[Collected data]
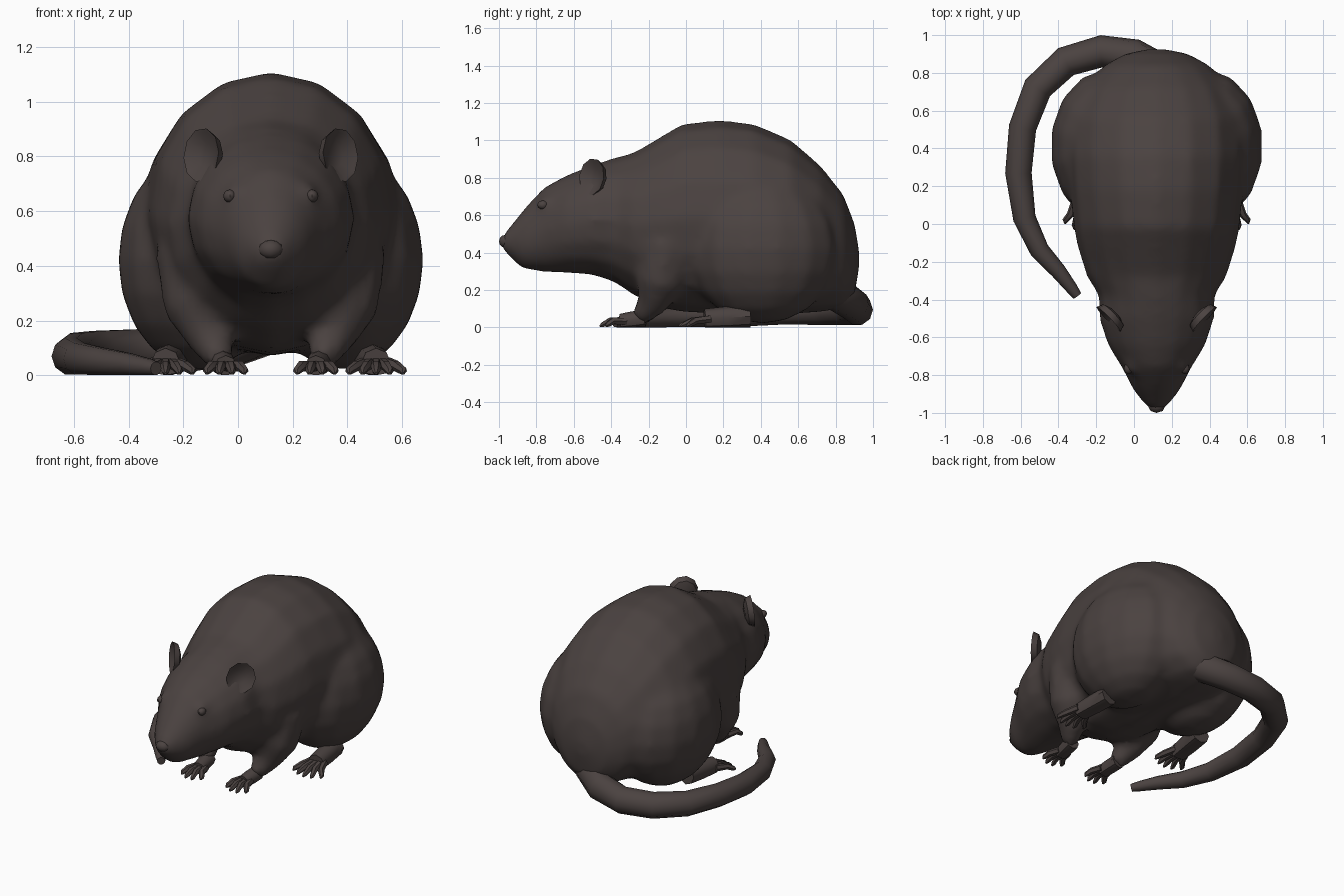
import bpy
import bmesh
from math import cos, sin, pi, radians
from mathutils import Vector, Matrix

if "Cube" in bpy.data.objects:
    bpy.data.objects.remove(bpy.data.objects["Cube"])

MID = 0.12  # x of the animal's own centre plane

fur = bpy.data.materials.new("dark_brown_fur")
fur.use_nodes = True
FUR_COLOUR = (0.07, 0.055, 0.052, 1)
fur.diffuse_color = FUR_COLOUR
bsdf = fur.node_tree.nodes["Principled BSDF"]
bsdf.inputs["Base Color"].default_value = FUR_COLOUR
bsdf.inputs["Roughness"].default_value = 0.9


def finish(name, bm, angle=45):
    """Turn a bmesh into a shaded object resting on the floor."""
    for v in bm.verts:
        v.co.z = max(v.co.z, 0)
    bmesh.ops.recalc_face_normals(bm, faces=bm.faces[:])
    mesh = bpy.data.meshes.new(name)
    bm.to_mesh(mesh)
    bm.free()
    mesh.materials.append(fur)
    obj = bpy.data.objects.new(name, mesh)
    bpy.context.collection.objects.link(obj)
    bpy.ops.object.select_all(action="DESELECT")
    obj.select_set(True)
    bpy.context.view_layer.objects.active = obj
    bpy.ops.object.shade_smooth_by_angle(angle=radians(angle))
    return obj


def loft(bm, rings):
    """Skin a list of equal-sized point rings and cap both ends."""
    rows = [[bm.verts.new(p) for p in ring] for ring in rings]
    n = len(rows[0])
    for a, b in zip(rows, rows[1:]):
        for i in range(n):
            j = (i + 1) % n
            bm.faces.new((a[i], a[j], b[j], b[i]))
    bm.faces.new(rows[0])
    bm.faces.new(rows[-1])


def tube(bm, stations, sides=8, ref=Vector((0, 0, 1))):
    """Tapered tube through (x, y, z, radius) stations."""
    pts = [Vector(s[:3]) for s in stations]
    rings = []
    for i, p in enumerate(pts):
        t = (pts[min(i + 1, len(pts) - 1)] - pts[max(i - 1, 0)]).normalized()
        side = t.cross(ref).normalized()
        up = side.cross(t)
        r = stations[i][3]
        rings.append([p + r * (side * cos(a) + up * sin(a))
                      for a in (2 * pi * k / sides for k in range(sides))])
    loft(bm, rings)


def ball(bm, centre, radii, u=8, v=6):
    bmesh.ops.create_uvsphere(
        bm, u_segments=u, v_segments=v, radius=1,
        matrix=Matrix.Translation(centre) @ Matrix.Diagonal((*radii, 1)))


# Body and head: y, bottom, top, half width
PROFILE = [
    (-0.99, 0.43, 0.48, 0.03), (-0.95, 0.38, 0.53, 0.07),
    (-0.87, 0.31, 0.63, 0.13), (-0.76, 0.295, 0.75, 0.185),
    (-0.64, 0.29, 0.815, 0.26), (-0.50, 0.28, 0.87, 0.305),
    (-0.38, 0.24, 0.91, 0.305), (-0.28, 0.17, 0.935, 0.37),
    (-0.12, 0.10, 1.03, 0.42), (-0.02, 0.08, 1.09, 0.44),
    (0.18, 0.07, 1.11, 0.46), (0.36, 0.07, 1.09, 0.475),
    (0.56, 0.07, 1.005, 0.46), (0.72, 0.08, 0.865, 0.39),
    (0.84, 0.10, 0.715, 0.28), (0.90, 0.17, 0.56, 0.17),
    (0.925, 0.31, 0.42, 0.05)]
body = bmesh.new()
loft(body, [[(MID + w * cos(a), y, (lo + hi) / 2 + (hi - lo) / 2 * sin(a))
             for a in (2 * pi * k / 16 for k in range(16))]
            for y, lo, hi, w in PROFILE])
ball(body, (MID, -0.83, 0.36), (0.08, 0.09, 0.05))  # lower jaw

# Haunches, forelegs and brows grow out of the body
for s in (1, -1):
    ball(body, (MID + s * 0.26, 0.41, 0.42), (0.305, 0.41, 0.40), 14, 10)
    tube(body, [(MID + s * 0.25, -0.08, 0.58, 0.10),
                (MID + s * 0.28, -0.10, 0.44, 0.145),
                (MID + s * 0.255, -0.135, 0.25, 0.14),
                (MID + s * 0.22, -0.18, 0.13, 0.085),
                (MID + s * 0.18, -0.25, 0.045, 0.05)],
         10, Vector((0, -1, 0.2)))
    ball(body, (MID + s * 0.135, -0.74, 0.665), (0.04, 0.06, 0.04))

# Blend the joined volumes into one skin
torso = finish("body", body)
remesh = torso.modifiers.new("blend", "REMESH")
remesh.mode = "VOXEL"
remesh.voxel_size = 0.025
remesh.use_smooth_shade = True
soften = torso.modifiers.new("soften", "SMOOTH")
soften.factor = 0.5
soften.iterations = 8

# Nose tip
nose = bmesh.new()
ball(nose, (MID, -0.965, 0.46), (0.045, 0.035, 0.035))
finish("nose", nose)

# Tail curling round the right side
TAIL = [(0.24, 0.66, 0.28, 0.09), (0.14, 0.81, 0.18, 0.095),
        (0.0, 0.89, 0.125, 0.09), (-0.17, 0.915, 0.095, 0.085),
        (-0.36, 0.86, 0.09, 0.082), (-0.51, 0.72, 0.088, 0.078),
        (-0.59, 0.51, 0.085, 0.073), (-0.612, 0.27, 0.07, 0.07),
        (-0.58, 0.03, 0.06, 0.06), (-0.50, -0.14, 0.05, 0.052),
        (-0.40, -0.25, 0.04, 0.042), (-0.33, -0.34, 0.03, 0.032),
        (-0.30, -0.38, 0.025, 0.025)]
tail = bmesh.new()
tube(tail, TAIL, 10)
finish("tail", tail, 60)


def foot(name, s, heel, sole, toes, reach, spread):
    """Flat sole with a fan of tapered toes."""
    bm = bmesh.new()
    hx, hy, hz, hr = heel
    bx, by, bz, br = sole
    tube(bm, [(MID + s * hx, hy, hz, hr),
              (MID + s * (hx + bx) / 2, (hy + by) / 2, (hz + bz) / 2, br),
              (MID + s * bx, by, bz, br * 0.9)])
    for i in range(toes):
        f = 2 * i / (toes - 1) - 1
        x0, x1 = bx + f * br * 0.7, bx + f * spread
        length = reach * (1 - 0.3 * f * f)
        tube(bm, [(MID + s * x0, by + 0.03, bz, 0.022),
                  (MID + s * (x0 + x1) / 2, by - length * 0.5, 0.035, 0.02),
                  (MID + s * x1, by - length * 0.85, 0.015, 0.015),
                  (MID + s * x1, by - length, 0.006, 0.005)], 6)
    finish(name, bm)


# Ear outline scale and depth, from the back to the hollow
EAR = [(0.4, 0.05), (0.85, 0.035), (1, 0), (0.88, 0.005), (0.45, 0.03)]

for s, label in ((1, "left"), (-1, "right")):
    foot(label + "_front_foot", s, (0.18, -0.22, 0.05, 0.045),
         (0.165, -0.35, 0.032, 0.045), 4, 0.115, 0.07)
    foot(label + "_hind_foot", s, (0.36, 0.34, 0.06, 0.06),
         (0.385, 0.10, 0.045, 0.06), 5, 0.14, 0.10)

    # Eye
    eye = bmesh.new()
    ball(eye, (MID + s * 0.15, -0.765, 0.655), (0.024, 0.03, 0.024))
    finish(label + "_eye", eye)

    # Cupped ear
    facing = Vector((s * 0.72, -0.7, 0.1)).normalized()
    across = facing.cross(Vector((s * 0.15, 0, 1))).normalized()
    up = across.cross(facing)
    centre = Vector((MID + s * 0.255, -0.505, 0.805))
    ear = bmesh.new()
    loft(ear, [[centre - facing * d
                + k * (across * 0.092 * cos(a) + up * 0.1 * sin(a))
                for a in (2 * pi * i / 10 for i in range(10))]
               for k, d in EAR])
    finish(label + "_ear", ear, 40)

Task instructions →
Repeat each entry precisely as it appears. Leave the pictures out.

Problem solution →
import bpy
import bmesh
from math import cos, sin, pi, radians
from mathutils import Vector, Matrix

if "Cube" in bpy.data.objects:
    bpy.data.objects.remove(bpy.data.objects["Cube"])

MID = 0.12  # x of the animal's own centre plane

fur = bpy.data.materials.new("dark_brown_fur")
fur.use_nodes = True
FUR_COLOUR = (0.07, 0.055, 0.052, 1)
fur.diffuse_color = FUR_COLOUR
bsdf = fur.node_tree.nodes["Principled BSDF"]
bsdf.inputs["Base Color"].default_value = FUR_COLOUR
bsdf.inputs["Roughness"].default_value = 0.9


def finish(name, bm, angle=45):
    """Turn a bmesh into a shaded object resting on the floor."""
    for v in bm.verts:
        v.co.z = max(v.co.z, 0)
    bmesh.ops.recalc_face_normals(bm, faces=bm.faces[:])
    mesh = bpy.data.meshes.new(name)
    bm.to_mesh(mesh)
    bm.free()
    mesh.materials.append(fur)
    obj = bpy.data.objects.new(name, mesh)
    bpy.context.collection.objects.link(obj)
    bpy.ops.object.select_all(action="DESELECT")
    obj.select_set(True)
    bpy.context.view_layer.objects.active = obj
    bpy.ops.object.shade_smooth_by_angle(angle=radians(angle))
    return obj


def loft(bm, rings):
    """Skin a list of equal-sized point rings and cap both ends."""
    rows = [[bm.verts.new(p) for p in ring] for ring in rings]
    n = len(rows[0])
    for a, b in zip(rows, rows[1:]):
        for i in range(n):
            j = (i + 1) % n
            bm.faces.new((a[i], a[j], b[j], b[i]))
    bm.faces.new(rows[0])
    bm.faces.new(rows[-1])


def tube(bm, stations, sides=8, ref=Vector((0, 0, 1))):
    """Tapered tube through (x, y, z, radius) stations."""
    pts = [Vector(s[:3]) for s in stations]
    rings = []
    for i, p in enumerate(pts):
        t = (pts[min(i + 1, len(pts) - 1)] - pts[max(i - 1, 0)]).normalized()
        side = t.cross(ref).normalized()
        up = side.cross(t)
        r = stations[i][3]
        rings.append([p + r * (side * cos(a) + up * sin(a))
                      for a in (2 * pi * k / sides for k in range(sides))])
    loft(bm, rings)


def ball(bm, centre, radii, u=8, v=6):
    bmesh.ops.create_uvsphere(
        bm, u_segments=u, v_segments=v, radius=1,
        matrix=Matrix.Translation(centre) @ Matrix.Diagonal((*radii, 1)))


# Body and head: y, bottom, top, half width
PROFILE = [
    (-0.99, 0.43, 0.48, 0.03), (-0.95, 0.38, 0.53, 0.07),
    (-0.87, 0.31, 0.63, 0.13), (-0.76, 0.295, 0.75, 0.185),
    (-0.64, 0.29, 0.815, 0.26), (-0.50, 0.28, 0.87, 0.305),
    (-0.38, 0.24, 0.91, 0.305), (-0.28, 0.17, 0.935, 0.37),
    (-0.12, 0.10, 1.03, 0.42), (-0.02, 0.08, 1.09, 0.44),
    (0.18, 0.07, 1.11, 0.46), (0.36, 0.07, 1.09, 0.475),
    (0.56, 0.07, 1.005, 0.46), (0.72, 0.08, 0.865, 0.39),
    (0.84, 0.10, 0.715, 0.28), (0.90, 0.17, 0.56, 0.17),
    (0.925, 0.31, 0.42, 0.05)]
body = bmesh.new()
loft(body, [[(MID + w * cos(a), y, (lo + hi) / 2 + (hi - lo) / 2 * sin(a))
             for a in (2 * pi * k / 16 for k in range(16))]
            for y, lo, hi, w in PROFILE])
ball(body, (MID, -0.83, 0.36), (0.08, 0.09, 0.05))  # lower jaw

# Haunches, forelegs and brows grow out of the body
for s in (1, -1):
    ball(body, (MID + s * 0.26, 0.41, 0.42), (0.305, 0.41, 0.40), 14, 10)
    tube(body, [(MID + s * 0.25, -0.08, 0.58, 0.10),
                (MID + s * 0.28, -0.10, 0.44, 0.145),
                (MID + s * 0.255, -0.135, 0.25, 0.14),
                (MID + s * 0.22, -0.18, 0.13, 0.085),
                (MID + s * 0.18, -0.25, 0.045, 0.05)],
         10, Vector((0, -1, 0.2)))
    ball(body, (MID + s * 0.135, -0.74, 0.665), (0.04, 0.06, 0.04))

# Blend the joined volumes into one skin
torso = finish("body", body)
remesh = torso.modifiers.new("blend", "REMESH")
remesh.mode = "VOXEL"
remesh.voxel_size = 0.025
remesh.use_smooth_shade = True
soften = torso.modifiers.new("soften", "SMOOTH")
soften.factor = 0.5
soften.iterations = 8

# Nose tip
nose = bmesh.new()
ball(nose, (MID, -0.965, 0.46), (0.045, 0.035, 0.035))
finish("nose", nose)

# Tail curling round the right side
TAIL = [(0.24, 0.66, 0.28, 0.09), (0.14, 0.81, 0.18, 0.095),
        (0.0, 0.89, 0.125, 0.09), (-0.17, 0.915, 0.095, 0.085),
        (-0.36, 0.86, 0.09, 0.082), (-0.51, 0.72, 0.088, 0.078),
        (-0.59, 0.51, 0.085, 0.073), (-0.612, 0.27, 0.07, 0.07),
        (-0.58, 0.03, 0.06, 0.06), (-0.50, -0.14, 0.05, 0.052),
        (-0.40, -0.25, 0.04, 0.042), (-0.33, -0.34, 0.03, 0.032),
        (-0.30, -0.38, 0.025, 0.025)]
tail = bmesh.new()
tube(tail, TAIL, 10)
finish("tail", tail, 60)


def foot(name, s, heel, sole, toes, reach, spread):
    """Flat sole with a fan of tapered toes."""
    bm = bmesh.new()
    hx, hy, hz, hr = heel
    bx, by, bz, br = sole
    tube(bm, [(MID + s * hx, hy, hz, hr),
              (MID + s * (hx + bx) / 2, (hy + by) / 2, (hz + bz) / 2, br),
              (MID + s * bx, by, bz, br * 0.9)])
    for i in range(toes):
        f = 2 * i / (toes - 1) - 1
        x0, x1 = bx + f * br * 0.7, bx + f * spread
        length = reach * (1 - 0.3 * f * f)
        tube(bm, [(MID + s * x0, by + 0.03, bz, 0.022),
                  (MID + s * (x0 + x1) / 2, by - length * 0.5, 0.035, 0.02),
                  (MID + s * x1, by - length * 0.85, 0.015, 0.015),
                  (MID + s * x1, by - length, 0.006, 0.005)], 6)
    finish(name, bm)


# Ear outline scale and depth, from the back to the hollow
EAR = [(0.4, 0.05), (0.85, 0.035), (1, 0), (0.88, 0.005), (0.45, 0.03)]

for s, label in ((1, "left"), (-1, "right")):
    foot(label + "_front_foot", s, (0.18, -0.22, 0.05, 0.045),
         (0.165, -0.35, 0.032, 0.045), 4, 0.115, 0.07)
    foot(label + "_hind_foot", s, (0.36, 0.34, 0.06, 0.06),
         (0.385, 0.10, 0.045, 0.06), 5, 0.14, 0.10)

    # Eye
    eye = bmesh.new()
    ball(eye, (MID + s * 0.15, -0.765, 0.655), (0.024, 0.03, 0.024))
    finish(label + "_eye", eye)

    # Cupped ear
    facing = Vector((s * 0.72, -0.7, 0.1)).normalized()
    across = facing.cross(Vector((s * 0.15, 0, 1))).normalized()
    up = across.cross(facing)
    centre = Vector((MID + s * 0.255, -0.505, 0.805))
    ear = bmesh.new()
    loft(ear, [[centre - facing * d
                + k * (across * 0.092 * cos(a) + up * 0.1 * sin(a))
                for a in (2 * pi * i / 10 for i in range(10))]
               for k, d in EAR])
    finish(label + "_ear", ear, 40)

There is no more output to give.